Around July of 1787, supporters of the amendment began their campaign in earnest. They talked to many state government assemblies and to the citizens of the state to get them behind the plan for economic reform. Supporters pushed the amendment by telling people that the central government would no longer have to deal with chronic underfunding and that would make America much stronger without having to give the central government too much power.
Pennsylvania, New Jersey, Maryland and Deleware showed strong support early on. They felt like the states were far too separated and needed to be stronger. They also felt a stronger central government would make America more respected among world powers and be better equipped to defend themselves.

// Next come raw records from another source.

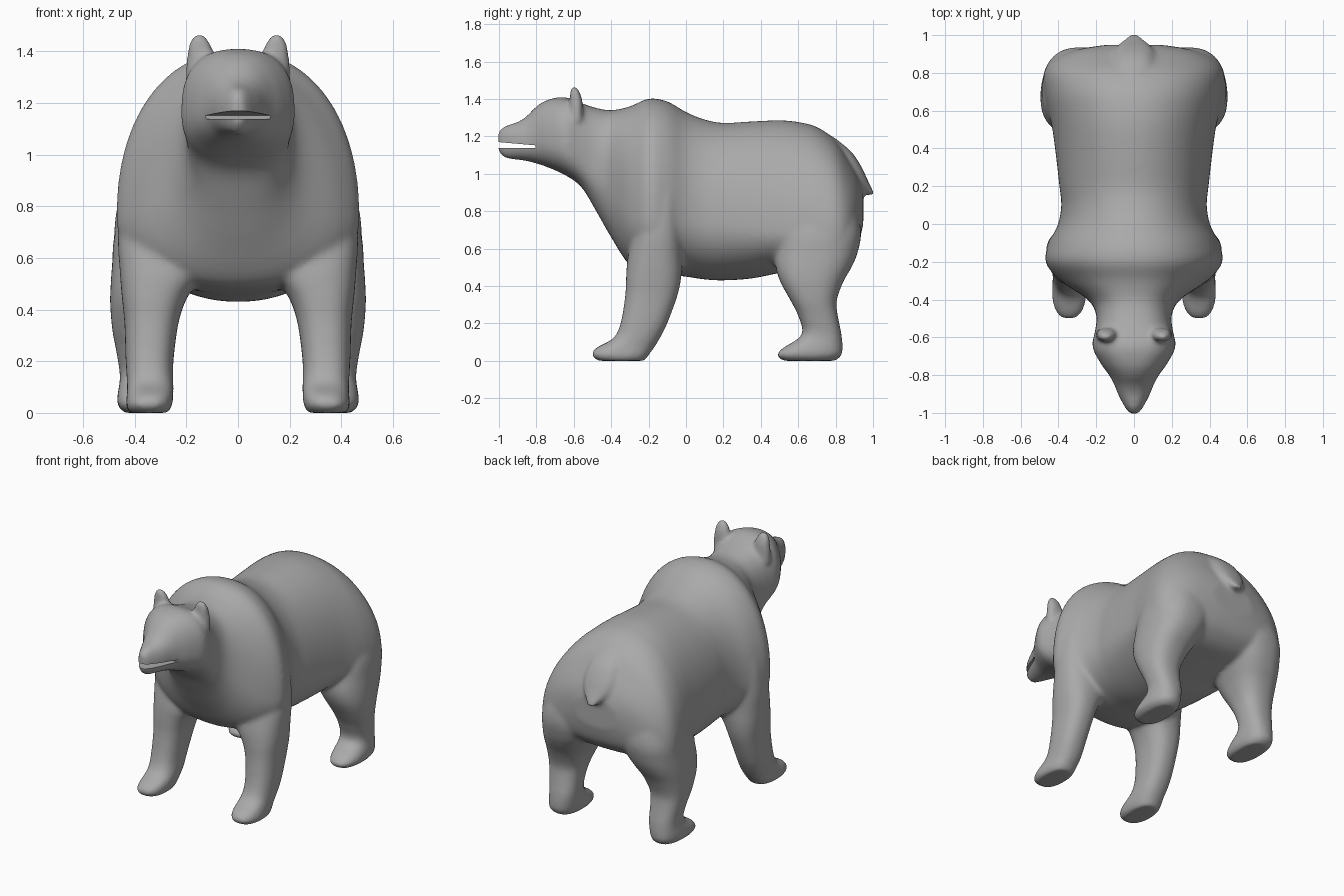
import bpy, bmesh, math
from mathutils import Vector

cube = bpy.data.objects.get("Cube")
if cube:
    bpy.data.objects.remove(cube, do_unlink=True)

# Single fur colour
GREY = (0.4, 0.4, 0.4, 1)
fur = bpy.data.materials.new("grey_fur")
fur.use_nodes = True
fur.diffuse_color = GREY
fur.node_tree.nodes["Principled BSDF"].inputs["Base Color"].default_value = GREY


def power(v, p):
    return math.copysign(abs(v) ** p, v)


def refine(rows, steps=4):
    """Smoothly interpolate the stations of a loft."""
    out = []
    for i in range(len(rows) - 1):
        quad = [Vector(rows[max(0, min(len(rows) - 1, i + k))]) for k in (-1, 0, 1, 2)]
        a, b, c, d = quad
        for s in range(steps):
            t = s / steps
            out.append(b + 0.5 * t * (c - a + t * (2 * a - 5 * b + 4 * c - d
                                                   + t * (3 * (b - c) + d - a))))
    out.append(Vector(rows[-1]))
    return out


def loft(bm, rows, section, sides=72):
    """Skin a closed tube through the cross-sections of the refined stations."""
    rings = []
    for row in refine(rows):
        ring = []
        for i in range(sides):
            angle = 2 * math.pi * i / sides
            ring.append(bm.verts.new(section(row, math.cos(angle), math.sin(angle))))
        rings.append(ring)
    for a, b in zip(rings, rings[1:]):
        for i in range(sides):
            j = (i + 1) % sides
            bm.faces.new((a[i], a[j], b[j], b[i]))
    bm.faces.new(rings[0])
    bm.faces.new(rings[-1])


def upright(row, c, s):
    """Section across the spine: y, top, bottom, half width, widest height, roundness."""
    y, top, bottom, width, mid, p = row
    reach = top - mid if s > 0 else mid - bottom
    return (width * power(c, p), y, mid + reach * power(s, p))


def level(side):
    """Horizontal section: z, front, back, inner x, outer x."""
    def section(row, c, s):
        z, front, back, inner, outer = row
        x = (inner + outer) / 2 + (outer - inner) / 2 * power(c, 0.82)
        y = (front + back) / 2 + (back - front) / 2 * power(s, 0.82)
        return (side * x, y, z)
    return section


def make_object(name, bm):
    bmesh.ops.recalc_face_normals(bm, faces=bm.faces[:])
    mesh = bpy.data.meshes.new(name)
    bm.to_mesh(mesh)
    bm.free()
    mesh.materials.append(fur)
    obj = bpy.data.objects.new(name, mesh)
    bpy.context.collection.objects.link(obj)
    return obj


# Head and muzzle, nose to neck
head = [
    (-1.005, 1.225, 1.12, 0.02, 1.18, 0.9),
    (-0.97, 1.255, 1.085, 0.048, 1.17, 0.9),
    (-0.9, 1.277, 1.075, 0.085, 1.17, 0.9),
    (-0.85, 1.31, 1.068, 0.105, 1.17, 0.9),
    (-0.8, 1.36, 1.055, 0.132, 1.18, 0.9),
    (-0.74, 1.395, 1.035, 0.175, 1.18, 0.85),
    (-0.65, 1.41, 0.995, 0.22, 1.17, 0.8),
    (-0.56, 1.378, 0.93, 0.205, 1.12, 0.77),
]
# Neck, shoulders, barrel and rump
torso = [
    (-0.48, 1.352, 0.8, 0.2, 1.06, 0.8),
    (-0.4, 1.34, 0.66, 0.245, 0.93, 0.85),
    (-0.3, 1.36, 0.51, 0.39, 0.78, 0.92),
    (-0.2, 1.402, 0.475, 0.469, 0.76, 0.92),
    (-0.1, 1.387, 0.46, 0.448, 0.76, 0.92),
    (0, 1.33, 0.45, 0.402, 0.75, 0.95),
    (0.1, 1.29, 0.435, 0.385, 0.74, 0.95),
    (0.2, 1.272, 0.43, 0.395, 0.73, 0.96),
    (0.35, 1.28, 0.44, 0.412, 0.71, 0.97),
    (0.5, 1.286, 0.47, 0.432, 0.69, 0.97),
    (0.6, 1.277, 0.49, 0.455, 0.67, 0.97),
    (0.7, 1.25, 0.51, 0.475, 0.66, 0.96),
    (0.8, 1.18, 0.53, 0.478, 0.66, 0.95),
    (0.87, 1.08, 0.57, 0.432, 0.68, 0.95),
    (0.92, 0.99, 0.63, 0.32, 0.73, 0.9),
    (0.948, 0.92, 0.73, 0.15, 0.82, 0.9),
]
front_leg = [
    (0, -0.47, -0.22, 0.27, 0.42),
    (0.03, -0.505, -0.2, 0.255, 0.435),
    (0.07, -0.48, -0.17, 0.25, 0.43),
    (0.12, -0.39, -0.14, 0.25, 0.43),
    (0.2, -0.35, -0.1, 0.25, 0.435),
    (0.35, -0.325, -0.045, 0.23, 0.44),
    (0.45, -0.32, -0.025, 0.195, 0.45),
    (0.55, -0.312, -0.018, 0.13, 0.458),
    (0.7, -0.28, -0.018, 0.1, 0.465),
    (0.9, -0.24, -0.025, 0.1, 0.445),
    (1.1, -0.2, -0.05, 0.1, 0.38),
]
hind_leg = [
    (0, 0.52, 0.8, 0.29, 0.44),
    (0.03, 0.485, 0.832, 0.275, 0.467),
    (0.07, 0.52, 0.837, 0.27, 0.467),
    (0.14, 0.62, 0.832, 0.27, 0.457),
    (0.24, 0.6, 0.812, 0.265, 0.472),
    (0.32, 0.56, 0.805, 0.25, 0.487),
    (0.42, 0.505, 0.84, 0.21, 0.495),
    (0.5, 0.48, 0.885, 0.165, 0.493),
    (0.58, 0.48, 0.918, 0.12, 0.487),
    (0.7, 0.5, 0.935, 0.08, 0.476),
    (0.9, 0.56, 0.89, 0.05, 0.41),
    (1.05, 0.62, 0.82, 0.03, 0.31),
]
ear = [
    (1.28, -0.62, -0.55, 0.08, 0.205),
    (1.38, -0.622, -0.552, 0.092, 0.198),
    (1.43, -0.62, -0.565, 0.105, 0.19),
    (1.455, -0.615, -0.578, 0.122, 0.178),
    (1.468, -0.607, -0.587, 0.138, 0.162),
]
tail = [
    (1.2, 0.68, 0.785, -0.07, 0.07),
    (1.12, 0.74, 0.882, -0.1, 0.1),
    (1.04, 0.78, 0.937, -0.115, 0.115),
    (0.97, 0.84, 0.97, -0.1, 0.1),
    (0.92, 0.89, 0.995, -0.06, 0.06),
    (0.885, 0.975, 1.014, -0.02, 0.02),
]

# Trunk, tail, legs and ears fused into one skin
bm = bmesh.new()
loft(bm, head + torso, upright)
loft(bm, tail, level(1))
for side in (1, -1):
    for rows in (front_leg, hind_leg, ear):
        loft(bm, rows, level(side))
body = make_object("body", bm)
fuse = body.modifiers.new("fuse", "REMESH")
fuse.mode = "VOXEL"
fuse.voxel_size = 0.011
relax = body.modifiers.new("relax", "SMOOTH")
relax.factor = 0.5
relax.iterations = 18

# Mouth opening, a wedge cut through the muzzle
bm = bmesh.new()
bmesh.ops.create_cube(bm, size=1)
for v in bm.verts:
    front = v.co.y < 0
    roof = 1.178 if front else 1.152
    v.co = (v.co.x * 0.6, -1.1 if front else -0.805, roof if v.co.z > 0 else 1.138)
cutter = make_object("mouth_cutter", bm)
cutter.hide_render = True
cut = body.modifiers.new("mouth", "BOOLEAN")
cut.operation = "DIFFERENCE"
cut.solver = "EXACT"
cut.object = cutter

# Bake the modifiers and drop the cutter
graph = bpy.context.evaluated_depsgraph_get()
skin = bpy.data.meshes.new_from_object(body.evaluated_get(graph))
body.modifiers.clear()
body.data = skin
skin.name = "body"
skin.materials.clear()
skin.materials.append(fur)
bpy.data.objects.remove(cutter, do_unlink=True)
for poly in skin.polygons:
    poly.material_index = 0

# Smooth shading that keeps the lips crisp
bpy.ops.object.select_all(action="DESELECT")
body.select_set(True)
bpy.context.view_layer.objects.active = body
bpy.ops.object.shade_smooth_by_angle(angle=math.radians(50))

Virginia, New York, and Massachusetts were on the edge about the proposed amendment. On one hand, the 75% minimum requirement clause put a lot of power into their hands since they were large states and had a lot of clout in the central government and in smaller states. On the other hand, a central government with more surplus funding means that states could be competing for tax revenue, which would make discontent citizens and potentially an underfunded state government. Patrick Henry came out against the amendment, saying that "we cannot allow the central government to become bloated and corrupt. The only people who Virginians can trust their money with is other Virginians!"
States who had come out strongly against the amendment were Georgia, the Carolinas, and Rhode Island. The southern states who relied heavily on agriculture felt certain that the central government, based in a northern free state, would impose heavy tariffs on slave trading and cripple their economies. Rhode Island felt that it's voice would be heavily drowned out by the 75% minimum clause and that it would just be dragged along with the rest of the states. Most of all, they were afraid the state government would have no power left if it could not tax as it had been currently doing. However, they still felt secure in their veto power since every single state still had to vote for the amendment for it to be passed.
Many politicians in the country were frustrated by the fact that Rhode Island was so stubborn that not a single piece of legislation could not go through it. John Collins, the governor of Rhode Island even said that the more powerful states were in fact jealous that the smallest state could hold as much power as they did. He also said that their power to effectively veto anything is the true beauty of the Articles of Confederation, and they don't want it changed.
When people in supporter states heard this, they were baffled by how Rhode Island just acted like they had all of the power. Alexander Hamilton called for a meeting between the initial writers sometime during late August to revise the amendment. They were in unanimous agreement that Rhode Island was blocking important legislation and that something needed to be done. To counter this, they changed the 75% clause from only applying to future amendments to the proposed amendment as well as all future ones. The revision also limited the government from fully banning slave trade in order to get the southern states more open to the amendment. After the release of the revised amendment, the Rhode Island state government released an official statement that the amendment was illegal according to the Articles of Confederation by claiming that the 75% clause was legally inapplicable to this amendment, and warned against any further ratifications by other states. This would turn into a major point of contention in American politics throughout the upcoming decade: if popular opinion goes strongly for something that is arguably against the law, then do you go along with the law or the opinion?
As of October 1, the ratification period began. Rhode Island, immediately and predictably gave a resounding nay. On October 3, 1787, a meeting between Pennsylvania and New Jersey state officials was held. They jointly decided to ratify the amendment, becoming the first two votes out of the now required 10. Five days later, Maryland ratified, and then Delaware ratified a week later. New York, Alexander Hamilton's home state, was swayed to his side and became the fifth ratifier on October 13. There was a gap of about two weeks before the sixth ratification: this one came from Massachusetts. Popular opinion appeared to be for the amendment as previously opposed states Georgia and South Carolina brought the ratification count to eight a week afterwards on November 2. They finally agreed with the compromises to slave trade, but Virginia and North Carolina did not. They both voted nay on ratification. It came down to New Hampshire and Connecticut, who after nearly a month after Georgia did so, voted to ratify on November 29, bringing vote count up to 10. According to the amendment, that made it an official piece of law.
Alexander Hamilton gave a resounding victory speech to supporters in New York City which ended with a booming cheer from the crowd and a very happy central government. North Carolina and Virginia, who both voted nay, grudgingly accepted the new law. Rhode Island was especially unhappy about it. Some of the government was convinced enough that the amendment was not legally passed to carry on like it had never existed, and imposed all of their own taxes. Once Christmas had passed, the state government decided to challenge the central government over the amendment in a court of law in the case that would become the United States v. Rhode Island.